The boy arrives at Santiago's shack the morning after the old man returns, as
he has each of the previous mornings. Manolin has already been to the harbor, and has
seen Santiago's skiff and the 18 foot long marlin skeleton. When he sees the
sleeping old man's hands the boy begins to cry. As he passes other fishermen to obtain
coffee for Santiago, he "did not care that they saw him crying" (122).
The old man finally wakes up with the boy by his side, and they talk briefly. Santiago
learns that the coast guard and airplanes had been searching the ocean for
him during his three day absence. In addition, the boy informs Santiago that they will fish
together again, in spite of Manolin's parents' orders. When the old man protests that
he is not lucky anymore, the boy replies, "The hell with luck. I'll bring the luck
with me" (125). After Santiago reveals that he suffered "plenty," (126) Manolin leaves --
crying again -- to bring food, newspapers, and medicine for Santiago's hands.
Down at the harbor several tourists see the marlin's long white spine "in the
water among the empty beer cans and dead barracudas" (126). When they ask a waiter what
it is, the man replies, "Eshark," (127) trying to explain what had happened. The

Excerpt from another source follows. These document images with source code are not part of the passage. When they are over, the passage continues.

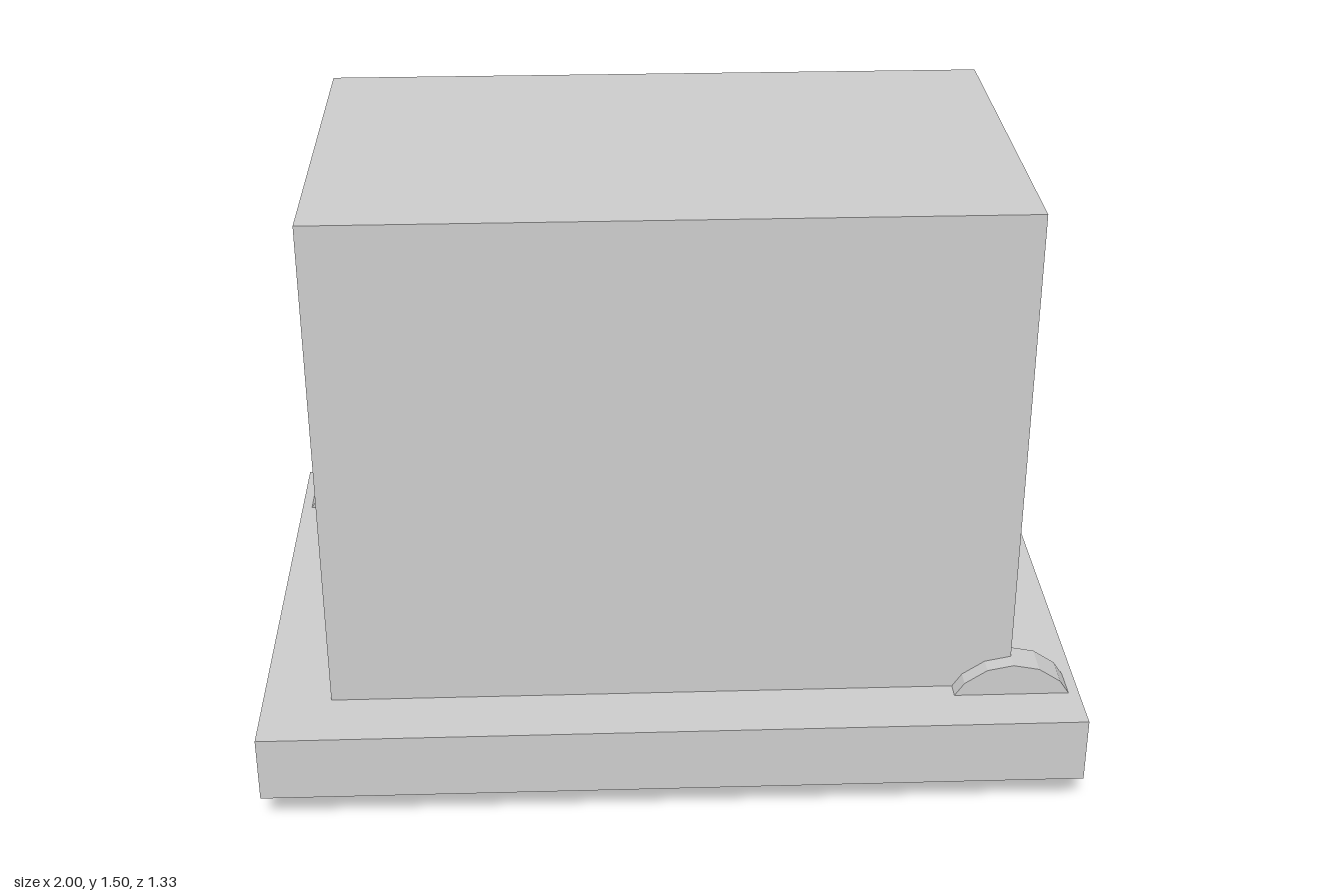
import * as THREE from 'three';

export function createModel() {
  const model = new THREE.Group();
  model.name = 'wheeledCabinet';
  const material = new THREE.MeshStandardMaterial({ color: 0xcccccc, flatShading: true });

  const add = (name, geometry, x, y, z) => {
    const mesh = new THREE.Mesh(geometry, material);
    mesh.name = name;
    mesh.position.set(x, y, z);
    model.add(mesh);
  };

  // Base slab and the tall body standing on it
  add('base', new THREE.BoxGeometry(2, 1 / 6, 4 / 3), 0, 1 / 6, 0);
  add('body', new THREE.BoxGeometry(5 / 3, 1.25, 1), 0, 0.875, 0);

  // Two wheels at diagonally opposite corners, sunk through the base
  const wheel = new THREE.CylinderGeometry(1 / 6, 1 / 6, 1 / 12, 16).rotateX(Math.PI / 2);
  add('frontLeftWheel', wheel, 5 / 6, 1 / 6, 0.5);
  add('backRightWheel', wheel, -5 / 6, 1 / 6, -0.5);

  return model;
}
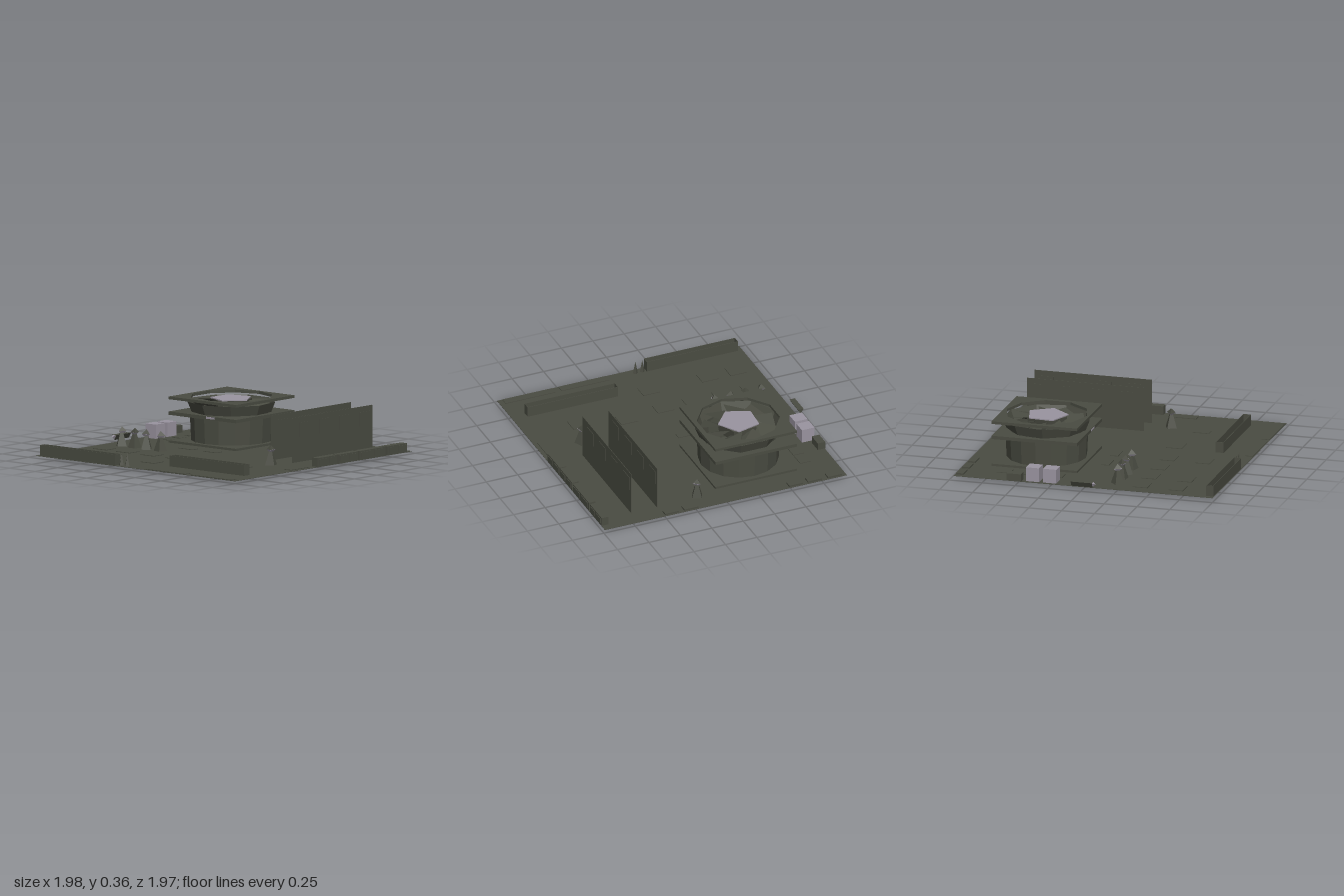
import * as THREE from 'three';

export function createModel() {
  const root = new THREE.Group();
  root.name = 'mainboard';
  const olive = new THREE.MeshStandardMaterial({ color: 0x4a4c42, flatShading: true, side: THREE.DoubleSide });
  olive.name = 'darkOlive';
  const metal = new THREE.MeshStandardMaterial({ color: 0x9a94a0, flatShading: true, side: THREE.DoubleSide });
  metal.name = 'paleMetal';
  const Y = 0.045; // board level

  const add = (name, geo, mat = olive, x = 0, y = 0, z = 0, parent = root) => {
    const m = new THREE.Mesh(geo, mat);
    m.name = name;
    m.position.set(x, y, z);
    parent.add(m);
    return m;
  };
  // box given by its extents
  const box = (name, x0, x1, y0, y1, z0, z1, mat) =>
    add(name, new THREE.BoxGeometry(x1 - x0, y1 - y0, z1 - z0), mat, (x0 + x1) / 2, (y0 + y1) / 2, (z0 + z1) / 2);

  // circuit board
  box('board', -0.94, 0.985, Y - 0.003, Y, -0.985, 0.985);

  // flat chips: x0, x1, z0, z1
  const chips = [
    [-0.385, -0.25, -0.025, 0.035], [-0.15, -0.02, -0.025, 0.035],
    [0.155, 0.29, 0.31, 0.43], [0.57, 0.635, 0.39, 0.515], [0.89, 0.955, 0.12, 0.325],
    [0.12, 0.5, 0.92, 0.98], [0.55, 0.945, 0.92, 0.98],
  ];
  for (const x of [-0.78, -0.555, -0.32, -0.085]) {
    chips.push([x - 0.065, x + 0.065, 0.35, 0.46]);
    if (x !== -0.32) chips.push([x - 0.065, x + 0.065, 0.62, 0.73]);
  }
  for (const z of [-0.655, -0.53, -0.39, -0.26]) chips.push([-0.775, -0.69, z - 0.052, z + 0.052]);
  for (const [x0, x1, z0, z1] of chips) box('chip', x0, x1, Y, Y + 0.005, z0, z1);

  // low headers along the back edge
  for (const x of [-0.85, -0.692, -0.542, 0.292, 0.445])
    box('backHeader', x - 0.055, x + 0.055, Y, Y + 0.012, -0.975, -0.92);

  // connectors along the left edge of the model
  for (const [z0, z1] of [[-0.925, -0.71], [-0.69, -0.4], [-0.385, -0.165], [-0.155, 0.065]]) {
    box('sideConnector', 0.93, 0.985, Y, 0.11, z0, z1);
    const n = 2, w = (z1 - z0) / n;
    for (let i = 0; i < n; i++) box('socketPanel', 0.985, 0.99, 0.06, 0.1, z0 + w * i + 0.015, z0 + w * (i + 1) - 0.015);
  }

  // open-topped expansion slots
  const slot = (x0, x1, z0, z1) => {
    const t = 0.004, y1 = 0.125;
    box('slotFront', x0, x1, Y, y1, z1 - t, z1);
    box('slotBack', x0, x1, Y, y1, z0, z0 + t);
    box('slotEnd', x0, x0 + t, Y, y1, z0, z1);
    box('slotEnd', x1 - t, x1, Y, y1, z0, z1);
  };
  slot(-0.905, -0.18, 0.925, 0.98);
  slot(0.15, 0.87, 0.69, 0.75);

  // memory sticks with chips on both faces
  for (const x of [0.51, 0.715]) {
    box('memoryStick', x - 0.002, x + 0.002, Y, 0.375, -0.85, 0.04);
    for (const z of [-0.1, -0.322, -0.544, -0.766])
      box('memoryChip', x - 0.005, x + 0.005, 0.23, 0.335, z - 0.058, z + 0.058);
  }

  // rear ports
  for (const z of [-0.39, -0.26]) box('metalPort', -0.92, -0.82, Y, 0.15, z - 0.05, z + 0.05, metal);
  box('sidePort', -0.945, -0.885, Y, 0.1, -0.58, -0.47);
  const jack = add('audioJack', new THREE.CylinderGeometry(0.025, 0.025, 0.16, 3), olive, -0.968, 0.08, 0.0);
  jack.rotation.x = Math.PI / 2;
  const jackTip = add('audioJackTip', new THREE.ConeGeometry(0.025, 0.03, 3), metal, -0.968, 0.08, 0.09);
  jackTip.rotation.x = Math.PI / 2;

  // capacitors: tapered stem, metal underside, dark peak
  [[-0.78, 0.215], [-0.655, 0.215], [-0.54, 0.215], [-0.405, 0.215], [0.655, 0.205], [0.18, -0.82]].forEach(([x, z], i) => {
    const g = new THREE.Group();
    g.name = 'capacitor';
    g.position.set(x, 0, z);
    g.rotation.y = i * 0.7;
    root.add(g);
    add('stem', new THREE.CylinderGeometry(0.016, 0.05, 0.1, 4), olive, 0, 0.095, 0, g);
    add('capBase', new THREE.CylinderGeometry(0.036, 0.012, 0.02, 3), metal, 0, 0.147, 0, g);
    add('capPeak', new THREE.ConeGeometry(0.036, 0.035, 3), olive, 0.003, 0.174, 0, g);
  });
  // small front pins
  for (const x of [-0.15, -0.095])
    add('pin', new THREE.ConeGeometry(0.02, 0.095, 4), olive, x, Y + 0.047, 0.94);

  // cooler
  const cooler = new THREE.Group();
  cooler.name = 'cooler';
  cooler.position.set(-0.305, 0, -0.46);
  root.add(cooler);

  // square plate with a round hole
  const plate = (name, y, depth, half, hole, sides) => {
    const s = new THREE.Shape([[-1, -1], [1, -1], [1, 1], [-1, 1]].map(([a, b]) => new THREE.Vector2(a * half, b * half)));
    const pts = [];
    for (let i = 0; i < sides; i++) {
      const a = -(i + 0.5) / sides * Math.PI * 2;
      pts.push(new THREE.Vector2(Math.cos(a) * hole, Math.sin(a) * hole));
    }
    s.holes.push(new THREE.Path(pts));
    const geo = new THREE.ExtrudeGeometry(s, { depth, bevelEnabled: false });
    geo.rotateX(-Math.PI / 2);
    add(name, geo, olive, 0, y, 0, cooler);
  };
  plate('basePlate', 0.028, 0.034, 0.325, 0.27, 12);
  plate('lowerFrame', 0.25, 0.025, 0.325, 0.29, 12);
  plate('upperFrame', 0.365, 0.02, 0.325, 0.305, 10);

  // heat sink drum and its fan shroud
  add('heatSink', new THREE.CylinderGeometry(0.305, 0.295, 0.2, 16, 1, true), olive, 0, 0.155, 0, cooler);
  add('shroud', new THREE.CylinderGeometry(0.325, 0.295, 0.075, 9, 1, true), olive, 0, 0.312, 0, cooler);

  // fan hub
  add('fanHub', new THREE.CylinderGeometry(0.155, 0.14, 0.09, 5), olive, 0, 0.32, 0, cooler);
  add('hubCap', new THREE.CylinderGeometry(0.158, 0.158, 0.008, 5), metal, 0, 0.369, 0, cooler).rotation.y = 0.25;
  // twisted blades
  const blades = 9, step = Math.PI * 2 / blades;
  for (let i = 0; i < blades; i++) {
    const at = (r, a, y) => [Math.cos(a) * r, y, Math.sin(a) * r];
    const a0 = i * step, a1 = a0 + step * 1.05;
    const geo = new THREE.BufferGeometry();
    geo.setAttribute('position', new THREE.Float32BufferAttribute([
      ...at(0.13, a0, 0.355), ...at(0.29, a0 + 0.2, 0.345), ...at(0.29, a1 + 0.2, 0.29), ...at(0.13, a1, 0.31),
    ], 3));
    geo.setIndex([0, 2, 1, 0, 3, 2]);
    geo.computeVertexNormals();
    add('fanBlade', geo, olive, 0, 0, 0, cooler);
  }

  // metal clips on the lower frame
  for (const [x, z, w, d] of [[0.08, 0.325, 0.08, 0.006], [-0.29, 0, 0.02, 0.08], [0.295, -0.06, 0.03, 0.04], [0.13, 0.31, 0.07, 0.02]])
    add('clip', new THREE.BoxGeometry(w, 0.015, d), metal, x, 0.264, z, cooler);

  return root;
}
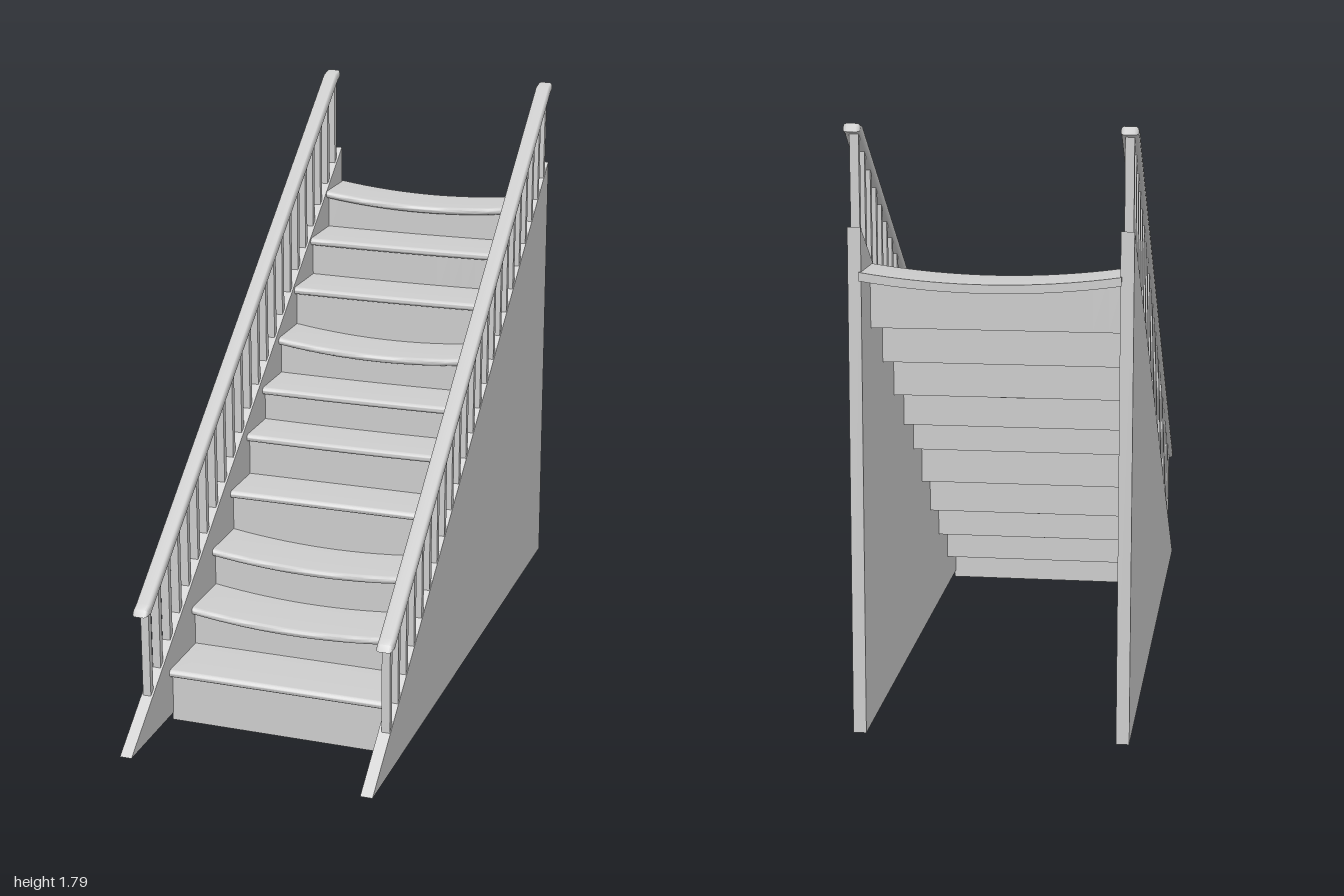
import * as THREE from 'three';
import { toCreasedNormals } from 'three/addons/utils/BufferGeometryUtils.js';

const material = new THREE.MeshStandardMaterial({ color: 0xcccccc });
const STEP_X = -0.008, STEP_WIDTH = 0.735;

// Extrude a side outline (z, y) across x, centred on x = 0
function sideExtrude(shape, width, options = {}) {
  const geometry = new THREE.ExtrudeGeometry(shape, { depth: width, bevelEnabled: false, curveSegments: 6, ...options });
  geometry.rotateY(-Math.PI / 2);
  geometry.translate(width / 2, 0, 0);
  return geometry;
}

function outline(points) {
  return new THREE.Shape(points.map(([z, y]) => new THREE.Vector2(z, y)));
}

// Lower the middle of a step; keep selects how much each height follows
function sagGeometry(geometry, dip, follow = () => 1) {
  const p = geometry.attributes.position;
  for (let i = 0; i < p.count; i++) {
    const t = p.getX(i) / (STEP_WIDTH / 2);
    p.setY(i, p.getY(i) - dip * (1 - t * t) * follow(p.getY(i)));
  }
  return toCreasedNormals(geometry, 0.6);
}

function add(parent, name, geometry, x = 0, y = 0, z = 0) {
  const mesh = new THREE.Mesh(geometry, material);
  mesh.name = name;
  mesh.position.set(x, y, z);
  parent.add(mesh);
  return mesh;
}

// Tread with a rounded nose; front at z = 0, top at y = 0
function treadGeometry(depth, dip) {
  const r = 0.0125;
  const shape = new THREE.Shape();
  shape.moveTo(-depth, -2 * r);
  shape.lineTo(-r, -2 * r);
  shape.absarc(-r, -r, r, -Math.PI / 2, Math.PI / 2, false);
  shape.lineTo(-depth, 0);
  shape.closePath();
  return sagGeometry(sideExtrude(shape, STEP_WIDTH, { steps: 16 }), dip);
}

// Riser whose top follows the worn tread and whose bottom is straight
function riserGeometry(height, dip) {
  const geometry = new THREE.BoxGeometry(STEP_WIDTH, height, 0.02, 16, 1, 1);
  return sagGeometry(geometry, dip, (y) => (y > 0 ? 1 : 0));
}

export function createModel() {
  const group = new THREE.Group();
  group.name = 'staircase';

  // Steps: front edge z, top height y, sag in the middle
  const steps = [
    [0.70, 0.18, 0], [0.51, 0.313, 0.028], [0.33, 0.443, 0.028], [0.165, 0.583, 0],
    [0.01, 0.728, 0.003], [-0.14, 0.845, 0.003], [-0.30, 0.974, 0.028],
    [-0.46, 1.11, 0.003], [-0.63, 1.243, 0.003], [-0.80, 1.375, 0.028],
  ];
  const stairs = new THREE.Group();
  stairs.name = 'steps';
  stairs.position.x = STEP_X;
  group.add(stairs);
  steps.forEach(([z, y, dip], i) => {
    const back = i < steps.length - 1 ? steps[i + 1][0] - 0.035 : -0.985;
    add(stairs, 'tread', treadGeometry(z - back, dip), 0, y, z);
    const bottom = i ? steps[i - 1][1] - 0.05 : 0;
    const top = y - 0.015;
    add(stairs, 'riser', riserGeometry(top - bottom, dip), 0, (top + bottom) / 2, z - 0.035);
  });

  // Shared outlines of the two sides
  const panel = sideExtrude(outline([[1, 0.025], [-0.97, 1.5], [-1, 0.025]]), 0.038);
  const rail = toCreasedNormals(sideExtrude(outline([
    [0.855, 0.436], [0.834, 0.436], [-0.915, 1.759], [-0.935, 1.768],
    [-0.933, 1.774], [-0.905, 1.768], [0.83, 0.452], [0.85, 0.442],
  ]), 0.03, { bevelEnabled: true, bevelSize: 0.01, bevelThickness: 0.01, bevelSegments: 3 }), 0.6);

  const panelTop = (z) => 0.025 + (1 - z) * 0.7487;
  const railLine = (z) => 0.44 + (0.834 - z) * 0.757;

  for (const [name, panelX, railX] of [['right', -0.391, -0.392], ['left', 0.374, 0.382]]) {
    const side = new THREE.Group();
    side.name = name + 'Side';
    group.add(side);
    add(side, 'sidePanel', panel, panelX);
    add(side, 'handrail', rail, railX);

    // Square balusters between panel and handrail
    for (let i = 0; i < 23; i++) {
      const z = 0.82 - i * 0.0791;
      const y0 = panelTop(z) - 0.012, y1 = railLine(z) + 0.004;
      add(side, 'baluster', new THREE.BoxGeometry(0.026, y1 - y0, 0.02), (panelX + railX) / 2, (y0 + y1) / 2, z);
    }
  }
  return group;
}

tourists misunderstand, believing they are seeing a shark's skeleton, and remain
oblivious to the three day saga that destroyed, but did not defeat, the old man. After his
time of suffering Santiago finally rests, and the novel ends how it began, as "Up the road, in
his shack, the old man was sleeping again. He was still sleeping on his face and the boy
was sitting by him watching him. The old man was dreaming about the lions" (127).